By Toni Nealie
Into the kitchenettes Gwendolyn Brooks takes us, into the alleys, the bars, the street corners, with her sonnets and ballads, blues and jazz. With her eye for the everyday, and her ear for the musicality of African Americans, Brooks was one of the foremost twentieth-century poets and remains a major influence on today’s poets, musicians and visual artists. One hundred years after the poet’s birth, Quraysh Ali Lansana and Sandra Jackson-Opoku honor her with their anthology “Revise the Psalm: Work Celebrating the Writing of Gwendolyn Brooks.”
Lansana met Miss Brooks, as she is known, in 1993 when he was working with Michael Warr and the Guild Literary Complex. The Pulitzer Prize winner wanted to hold an annual open mic poetry contest and award the winner $500, “not Illinois Poet Laureate cash, a personal check from her own pocketbook.” She later became Lansana’s professor, mentor and friend, in what he describes as a “loveship.” The anthology is both scholarly and intimate, a “praise-song” of a generous, eloquent writer, teacher and activist who provided insight into the Great Migration, the civil rights movement, Black Power and the lives of working class and poor African Americans.
The editors describe the collection as a “literary and artistic revision, the process of ‘talking back’ to works that inspire, teach, challenge and engage.” They chose work that “has ‘Gwendolynian’ elements in theme, style, form and voice.”Among the national poets, fiction writers, playwrights, photographers and painters are Chicagoans, including Kalisha Buckhanon, CM Burroughs, Kevin Coval, Angela R. Jackson, Dasha Kelly, Mike Puican, Kevin Stein, Regina Taylor and Keith Wilson. “Most of these are unpublished and/or unproduced works created for the anthology, although there were some previously published or produced pieces that we could not resist including: Roy Lewis’ iconic 1960s photographic portrait, a poignant tribute by former poet laureate Rita Dove which was delivered at the Furious Flower Poetry Conference and an intimate letter by the MacArthur ‘Genius’ award-winning writer, Sandra Cisneros.”
The book asserts Miss Brooks’ position in the American canon. Lansana suggests she has been under-appreciated because of race, gender and timing.

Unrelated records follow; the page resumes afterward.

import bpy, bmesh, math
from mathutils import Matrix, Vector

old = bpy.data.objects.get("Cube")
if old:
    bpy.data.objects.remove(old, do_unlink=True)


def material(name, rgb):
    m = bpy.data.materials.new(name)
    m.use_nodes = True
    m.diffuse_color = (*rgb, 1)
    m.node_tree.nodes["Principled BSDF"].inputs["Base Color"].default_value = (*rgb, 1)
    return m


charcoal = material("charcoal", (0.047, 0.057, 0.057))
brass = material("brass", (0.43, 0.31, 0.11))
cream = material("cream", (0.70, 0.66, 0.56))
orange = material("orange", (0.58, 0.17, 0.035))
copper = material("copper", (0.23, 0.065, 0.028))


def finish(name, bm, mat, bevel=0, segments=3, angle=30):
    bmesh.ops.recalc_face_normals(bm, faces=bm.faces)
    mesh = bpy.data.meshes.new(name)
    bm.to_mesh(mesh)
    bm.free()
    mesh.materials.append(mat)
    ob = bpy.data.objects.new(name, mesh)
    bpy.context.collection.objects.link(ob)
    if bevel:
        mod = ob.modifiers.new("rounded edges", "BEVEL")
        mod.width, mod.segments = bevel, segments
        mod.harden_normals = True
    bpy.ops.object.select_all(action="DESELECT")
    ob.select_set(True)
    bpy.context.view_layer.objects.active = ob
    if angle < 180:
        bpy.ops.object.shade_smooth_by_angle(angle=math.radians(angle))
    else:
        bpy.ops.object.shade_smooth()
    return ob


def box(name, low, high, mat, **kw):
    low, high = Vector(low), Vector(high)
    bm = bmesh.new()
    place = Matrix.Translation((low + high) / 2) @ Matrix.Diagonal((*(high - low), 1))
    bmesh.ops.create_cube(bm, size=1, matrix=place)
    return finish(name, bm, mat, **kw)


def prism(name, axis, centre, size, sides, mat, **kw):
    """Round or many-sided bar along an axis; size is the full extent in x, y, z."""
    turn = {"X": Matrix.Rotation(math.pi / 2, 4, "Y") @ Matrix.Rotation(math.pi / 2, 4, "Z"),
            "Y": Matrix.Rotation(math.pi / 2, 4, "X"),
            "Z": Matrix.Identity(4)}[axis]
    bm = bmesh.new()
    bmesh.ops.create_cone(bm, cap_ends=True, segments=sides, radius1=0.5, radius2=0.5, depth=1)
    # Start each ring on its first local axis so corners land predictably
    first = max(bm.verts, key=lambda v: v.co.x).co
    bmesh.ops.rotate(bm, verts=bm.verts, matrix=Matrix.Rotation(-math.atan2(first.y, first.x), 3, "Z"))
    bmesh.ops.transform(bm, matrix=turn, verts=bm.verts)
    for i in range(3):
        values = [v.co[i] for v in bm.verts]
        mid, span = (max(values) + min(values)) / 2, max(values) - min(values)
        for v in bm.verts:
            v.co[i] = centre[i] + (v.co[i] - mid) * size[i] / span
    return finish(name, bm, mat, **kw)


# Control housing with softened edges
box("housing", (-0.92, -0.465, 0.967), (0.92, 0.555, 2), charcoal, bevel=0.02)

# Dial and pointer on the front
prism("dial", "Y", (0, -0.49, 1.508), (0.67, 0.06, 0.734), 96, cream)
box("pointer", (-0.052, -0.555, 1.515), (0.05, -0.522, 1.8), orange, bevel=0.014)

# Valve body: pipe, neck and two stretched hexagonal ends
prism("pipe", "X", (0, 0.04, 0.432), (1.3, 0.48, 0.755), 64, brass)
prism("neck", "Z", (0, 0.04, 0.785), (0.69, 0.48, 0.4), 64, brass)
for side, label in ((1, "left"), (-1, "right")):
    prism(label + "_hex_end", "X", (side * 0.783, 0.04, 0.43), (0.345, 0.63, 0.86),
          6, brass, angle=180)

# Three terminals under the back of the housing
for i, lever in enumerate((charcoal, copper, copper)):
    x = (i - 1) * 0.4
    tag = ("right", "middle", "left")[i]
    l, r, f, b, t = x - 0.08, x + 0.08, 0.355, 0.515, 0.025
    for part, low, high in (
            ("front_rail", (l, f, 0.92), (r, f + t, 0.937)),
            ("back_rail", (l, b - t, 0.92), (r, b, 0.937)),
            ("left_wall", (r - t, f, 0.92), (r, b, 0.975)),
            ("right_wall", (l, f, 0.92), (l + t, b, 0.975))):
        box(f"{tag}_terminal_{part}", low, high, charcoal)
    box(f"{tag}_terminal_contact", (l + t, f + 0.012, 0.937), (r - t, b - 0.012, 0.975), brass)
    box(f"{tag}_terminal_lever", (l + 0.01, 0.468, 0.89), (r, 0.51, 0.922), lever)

She won her Pulitzer Prize in 1950, and it took another thirty-six years for another black woman, Rita Dove, to win. The literary establishment did not view black poets as artists, instead considering their work “ramblings of angry people, rather than art,” explains Lansana. When Miss Brooks moved to Third World Press in Chicago and Broadside Press in Detroit, the New York publishing establishment turned away. As her aesthetic changed and there was a contextual shift in her writing, some critics believed her writing to be “dumbed down.” The more overt her concern with blackness, in what some deemed “service literature,” the more her relevance to the canon was questioned. However, Lansana says her early work was also revolutionary. “She wrote of the black urban experience, she was a voice for women, especially women of color and particularly black women.”

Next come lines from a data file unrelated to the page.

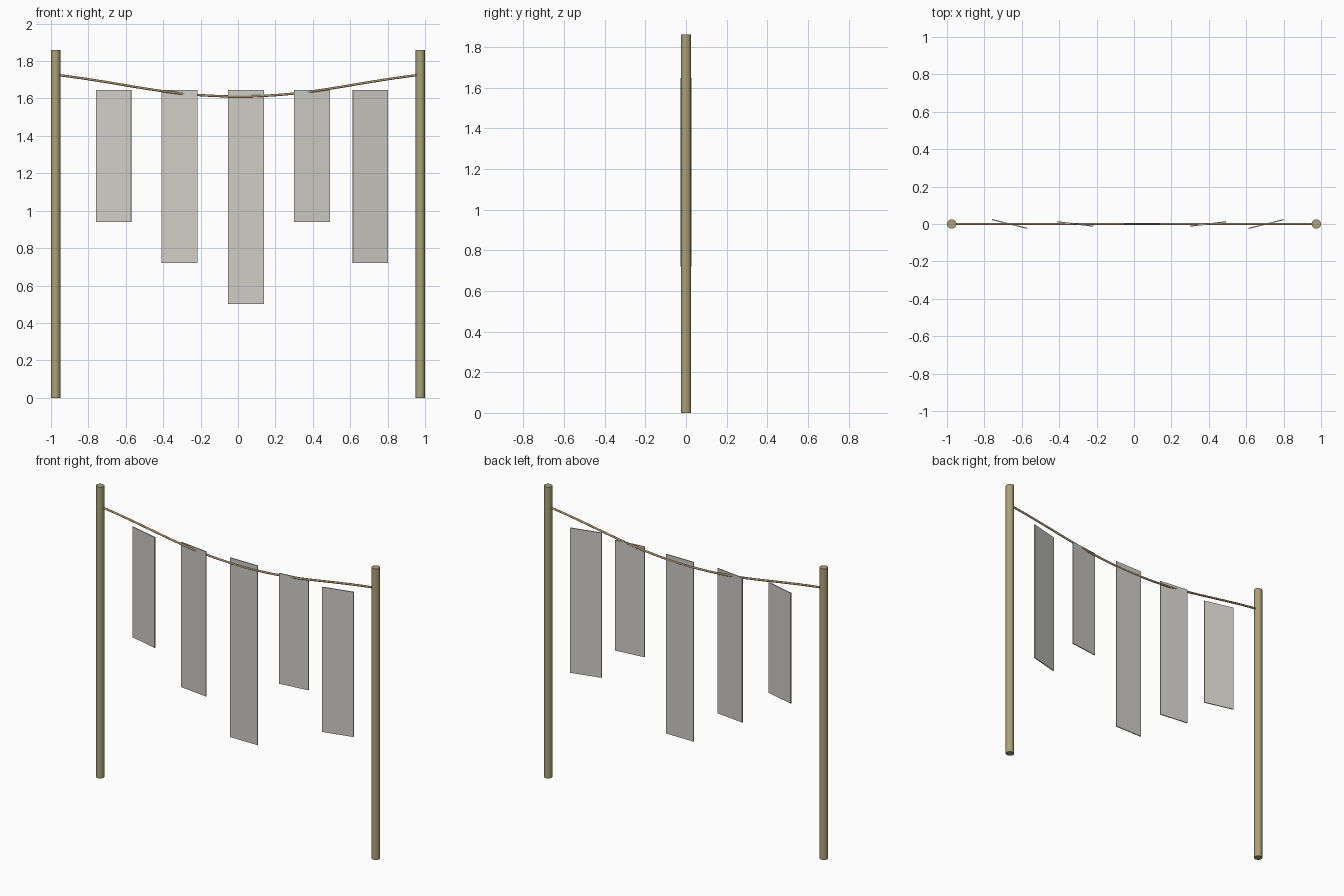
import bpy
from math import radians

if "Cube" in bpy.data.objects:
    bpy.data.objects.remove(bpy.data.objects["Cube"])


def material(name, color):
    mat = bpy.data.materials.new(name)
    mat.diffuse_color = color
    mat.use_nodes = True
    mat.node_tree.nodes["Principled BSDF"].inputs["Base Color"].default_value = mat.diffuse_color
    return mat


wood = material("wood", (0.40, 0.36, 0.18, 1))
fibre = material("fibre", (0.40, 0.28, 0.14, 1))
glass = material("frosted_sheet", (0.62, 0.61, 0.57, 0.6))

POST_X, POST_R, POST_H = 0.975, 0.025, 1.86

# Two upright round posts
for side, name in ((-1, "left_post"), (1, "right_post")):
    bpy.ops.mesh.primitive_cylinder_add(
        vertices=24, radius=POST_R, depth=POST_H,
        location=(side * POST_X, 0, POST_H / 2))
    post = bpy.context.object
    post.name = name
    post.data.materials.append(wood)
    bpy.ops.object.shade_smooth_by_angle(angle=radians(40))

# Sagging rope strung between the posts
curve = bpy.data.curves.new("rope", "CURVE")
curve.dimensions = "3D"
curve.bevel_depth = 0.0065
curve.bevel_resolution = 3
curve.resolution_u = 16
curve.use_fill_caps = True
spline = curve.splines.new("BEZIER")
spline.bezier_points.add(2)
for point, co in zip(spline.bezier_points,
                     ((-POST_X, 0, 1.727), (0, 0, 1.611), (POST_X, 0, 1.727))):
    point.co = co
    point.handle_left_type = point.handle_right_type = "AUTO"
rope = bpy.data.objects.new("rope", curve)
rope.data.materials.append(fibre)
bpy.context.collection.objects.link(rope)

# Thin hanging panels, each turned a little about the vertical:
# centre x, bottom z, turn in degrees
PANEL_TOP, PANEL_W, PANEL_T = 1.646, 0.194, 0.006
panels = ((-0.665, 0.94, -14), (-0.312, 0.72, -7), (0.043, 0.50, 0),
          (0.395, 0.94, 7), (0.707, 0.72, 14))
for i, (x, bottom, turn) in enumerate(panels, 1):
    bpy.ops.mesh.primitive_cube_add(
        size=1, location=(x, 0, (PANEL_TOP + bottom) / 2),
        rotation=(0, 0, radians(turn)))
    panel = bpy.context.object
    panel.name = f"hanging_panel_{i}"
    panel.scale = (PANEL_W, PANEL_T, PANEL_TOP - bottom)
    panel.data.materials.append(glass)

Some works in the anthology respond to themes and passages in Brooks’ poems, while others chronicle her life and times. “We pondered long and deeply about the thrust and impact of Gwendolyn Brooks’ legacy, the things she felt most strongly and spoke about most powerfully. Then we combed through the works submitted, discussing them all in depth,” say the editors. “Once we came up with a list of accepted works, we figured out how they fit into this overall paradigm. The book was then organized along themes of motherhood, womanhood, manhood, political consciousness, setting, craft and memories of and tributes.”
Manuel Muñoz writes about being unable to articulate his love for “Maud Martha” during a Harvard seminar led by Henry Louis Gates, Jr., but he is now able to recognize the “unnoticed observer, the bravery and grace of the meek and small.” Sharon Olds tells of giving the poet nosegays and points to her range of craft, the “wild and beautiful power” and “shocking truthfulness” of her poems. Tara Betts responds to “The Last Quatrain of the Ballad of Emmett Till” with a poem that begins, “When a boy named Trayvon is shot, Emmett’s / history is not distant, removed story. A mother / fails to reverberate hollow in chests.” The racial and political injustices that Miss Brooks addressed remain current for a new generation of artists, who celebrate her writing, resistance and activism.
A comprehensive bibliography compiled by Kathleen Bethel, respected African American Studies Librarian at Northwestern University, is introduced by a quote from Haki. R. Madhubuti—”She was our irreplaceable visionary poet. And our charge is to make sure that her work, her legacy and her ideas forever reign in the ears and minds of our children and our children’s children.”
“Revise the Psalm: Work Celebrating the Writing of Gwendolyn Brooks”
Edited by Quraysh Ali Lansana and Sandra Jackson-Opoku
Curbside Splendor Publishing, 424 pages, $24.95